There are also the so-called Eastern Balkans, which means Bulgaria and Romania, which are part of the EU. And recently there has been some strengthening of the European tendency in their government, because we see now that the foreign ministers of the two countries are both strongly linked to European institutions. And I was wondering what does this mean for the relationship between these countries and Turkey? Usually they are kind of a bridge towards Turkey, but what is in fact the current dynamism of those relations between the Eastern Balkans, let’s say the EU Balkans and Turkey?
Yes, you are right, Vladimir. I mean, Romania and Bulgaria had been, I mean, would of course variations, but had been the supporters of Turkey’s EU integration. I mean, especially, for instance, what pops to my mind is Bulgaria’s 2018 presidency Borissov really tried to forge links between the EU and Turkey. So but within these relationships, we have to take into account other dynamics like NATO membership, like migration, like Black Sea activism, so to speak. So in this respect, to be honest, I don’t see Bulgaria and Romania as game changers in terms of Turkey’s EU accession. I mean, they would be with variations, with different dynamics. They have careful perspectives about Turkey’s relations with the EU. But there are so many different dynamics, so many regional dynamics in this picture. So I would say that Romania’s and Bulgaria’s perspectives in terms of Turkey’s EU accession wouldn’t really change a lot. Even if people change, ministers change and governments change. Those two countries have their own lively problems and concerns about the EU itself. So I wouldn’t think that Turkey would be a big game changer for those countries’ perspective and vice versa.
Okay. And now finally, let’s focus a little bit on Turkish politics. There was great attention towards the candidate of the opposition, Kemal Kilicdaroglu, and he was very much supported by Western powers, let’s say. But he lost the elections. And I guess it makes sense to ask you what is happening with his political union or tendency in Turkey right now and what happens with their ambitions?

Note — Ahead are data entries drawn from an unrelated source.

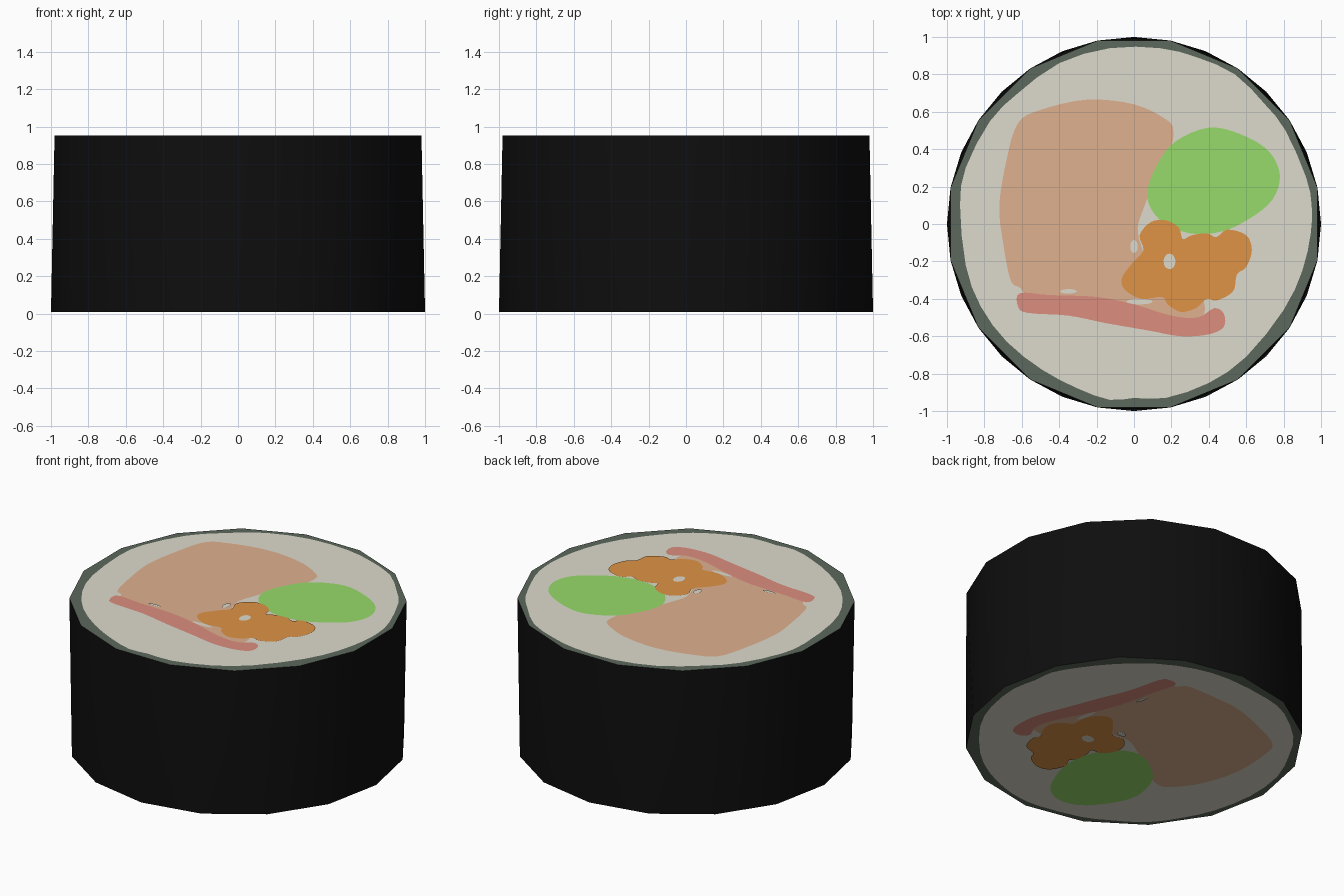
import bpy, bmesh, math
from mathutils import Vector, Matrix

if "Cube" in bpy.data.objects:
    bpy.data.objects.remove(bpy.data.objects["Cube"])

HEIGHT, STEP = 0.96, 0.0015


def material(name, rgb):
    m = bpy.data.materials.new(name)
    lin = [((c / 255 + 0.055) / 1.055) ** 2.4 if c > 10 else c / 255 / 12.92 for c in rgb]
    m.diffuse_color = (*lin, 1)
    m.use_nodes = True
    m.node_tree.nodes["Principled BSDF"].inputs["Base Color"].default_value = m.diffuse_color
    return m


BLACK = material("seaweed black", (14, 14, 14))
RIM = material("seaweed cut edge", (92, 104, 92))
RICE = material("rice white", (222, 219, 205))
SALMON = material("salmon", (223, 177, 144))
GREEN = material("cucumber green", (151, 219, 107))
ORANGE = material("roe orange", (223, 147, 69))
RED = material("crab red", (221, 141, 126))

# The lower cut is the upper one turned over about a horizontal axis
half = math.radians(281.25 / 2)
TURN = (Matrix.Translation((0, 0, HEIGHT))
        @ Matrix.Rotation(math.pi, 4, Vector((math.cos(half), math.sin(half), 0))))


def add_object(name, bm, mats):
    me = bpy.data.meshes.new(name)
    bm.to_mesh(me)
    bm.free()
    for m in mats:
        me.materials.append(m)
    ob = bpy.data.objects.new(name, me)
    bpy.context.collection.objects.link(ob)
    return ob


def smooth_loop(pts, n):
    """Closed Catmull-Rom curve through the points."""
    out, c = [], len(pts)
    for i in range(c):
        a, b, d, e = (Vector(pts[(i + k) % c]) for k in (-1, 0, 1, 2))
        for j in range(n):
            t = j / n
            out.append(0.5 * (2 * b + (d - a) * t + (2 * a - 5 * b + 4 * d - e) * t * t
                              + (3 * b - a - 3 * d + e) * t ** 3))
    return out


def oval(x, y, rx, ry):
    return [(x + rx * math.cos(k * math.pi / 4), y + ry * math.sin(k * math.pi / 4))
            for k in range(8)]


def plate(name, pts, mat, level, n=4):
    """Flat inlay on the upper cut and its turned copy on the lower cut."""
    z = HEIGHT - (5 - level) * STEP
    loop = smooth_loop(pts, n)
    for prefix, turn in (("upper_", Matrix()), ("lower_", TURN)):
        bm = bmesh.new()
        f = bm.faces.new([bm.verts.new(turn @ Vector((p.x, p.y, z))) for p in loop])
        f.normal_update()
        if (f.normal.z > 0) != (prefix == "upper_"):
            f.normal_flip()
        bmesh.ops.triangulate(bm, faces=bm.faces[:])
        add_object(prefix + name, bm, [mat])


# Seaweed wrap: sixteen sides, upper ring turned by half a step
bm = bmesh.new()
N, EPS = 16, 5 * STEP


def ring(offset, z):
    return [bm.verts.new((math.cos((i + offset) * math.tau / N),
                          math.sin((i + offset) * math.tau / N), z)) for i in range(N)]


low, top = ring(0, 0), ring(0.5, HEIGHT - EPS)
for v in low:
    v.co.z = EPS
for i in range(N):
    j = (i + 1) % N
    bm.faces.new((low[i], low[j], top[i]))
    bm.faces.new((low[j], top[j], top[i]))
for cap in (top, low[::-1]):
    bm.faces.new(cap).material_index = 1
wrap = add_object("seaweed_wrap", bm, [BLACK, RIM])
bpy.context.view_layer.objects.active = wrap
wrap.select_set(True)
bpy.ops.object.shade_smooth_by_angle(angle=math.radians(35))

# Rice
plate("rice", [(-.93, .1), (-.9, .3), (-.77, .55), (-.62, .7), (-.4, .86), (-.13, .94), (.14, .94),
               (.34, .89), (.54, .8), (.7, .64), (.81, .5), (.92, .25), (.95, .1), (.945, -.05),
               (.9, -.25), (.8, -.46), (.6, -.71), (.4, -.85), (.17, -.93), (0, -.93), (-.13, -.94),
               (-.3, -.88), (-.49, -.78), (-.68, -.63), (-.82, -.44), (-.9, -.22)], RICE, 1, 2)

# Salmon slab
plate("salmon", [(-.62, .54), (-.5, .61), (-.25, .665), (0, .64), (.17, .56), (.21, .5), (.19, .38),
                 (.1, .2), (.05, .08), (.02, -.02), (.04, -.12), (.1, -.25), (.3, -.3), (.38, -.45),
                 (.3, -.52), (0, -.46), (-.3, -.41), (-.55, -.39), (-.61, -.34), (-.66, -.3),
                 (-.7, -.1), (-.72, .1), (-.68, .35)], SALMON, 2)

# Cucumber
plate("cucumber", [(.07, .15), (.12, .31), (.22, .44), (.4, .515), (.57, .48), (.72, .39), (.78, .26),
                   (.74, .13), (.62, .03), (.47, -.04), (.3, -.05), (.14, .02)], GREEN, 3)

# Crab stick
plate("crab_stick", [(-.61, -.37), (-.45, -.38), (-.2, -.39), (0, -.43), (.2, -.49), (.34, -.5),
                     (.43, -.45), (.48, -.48), (.48, -.55), (.4, -.59), (.25, -.6), (.08, -.57),
                     (-.15, -.53), (-.35, -.49), (-.57, -.475), (-.62, -.44)], RED, 3)

# Roe cluster
plate("roe", [(.03, -.06), (.09, .01), (.17, .02), (.24, -.02), (.26, -.08), (.31, -.06), (.39, -.05),
              (.44, -.07), (.5, -.03), (.6, -.06), (.63, -.14), (.6, -.23), (.55, -.27), (.53, -.36),
              (.44, -.41), (.39, -.4), (.33, -.45), (.25, -.47), (.18, -.43), (.15, -.39), (.04, -.4),
              (-.05, -.35), (-.065, -.29), (-.01, -.21), (.05, -.14)], ORANGE, 4)

# Rice showing through small gaps
plate("rice_gap_in_roe", oval(.19, -.2, .032, .042), RICE, 5, 2)
plate("rice_gap_beside_roe", oval(0, -.12, .02, .035), RICE, 5, 2)
plate("rice_gap_by_crab", oval(-.35, -.36, .045, .012), RICE, 5, 2)
plate("rice_gap_under_roe", oval(.03, -.415, .07, .015), RICE, 3, 2)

Well, I would say in Turkish politics currently the opposition is silent. I think post election trauma is still continuing for the opposition parties, especially for my cholesterol, which kind of actually creates a great disappointment on the part of their electorates as well. But currently I wouldn’t say that the opposition is displaying a very well planned, a very elaborately framed opposition to the current government and current presidency. So I would say that the opposition kind of disappointed their electorate in that respect.
Okay, we think. I think we concluded this interview, in which our guest was Bașak Alpan, a Turkish specialist for EU Turkey relations. And we were talking about Europeanization of Turkey, about its foreign policies and also about the particular relations to the nearest EU neighborhood in the Balkans. I would like to remind everybody that Cross-border Talks are present on several platforms, so you can see us on YouTube, you can listen to us on SoundCloud. You can, of course, also follow us on several social media. For example, LinkedIn or Telegram – to mention a few of them. And I am glad that we could talk with our guests and I am looking forward for our next interview. Have a nice day everybody. Thank you, Bașak, for your time and for your insights in this topic.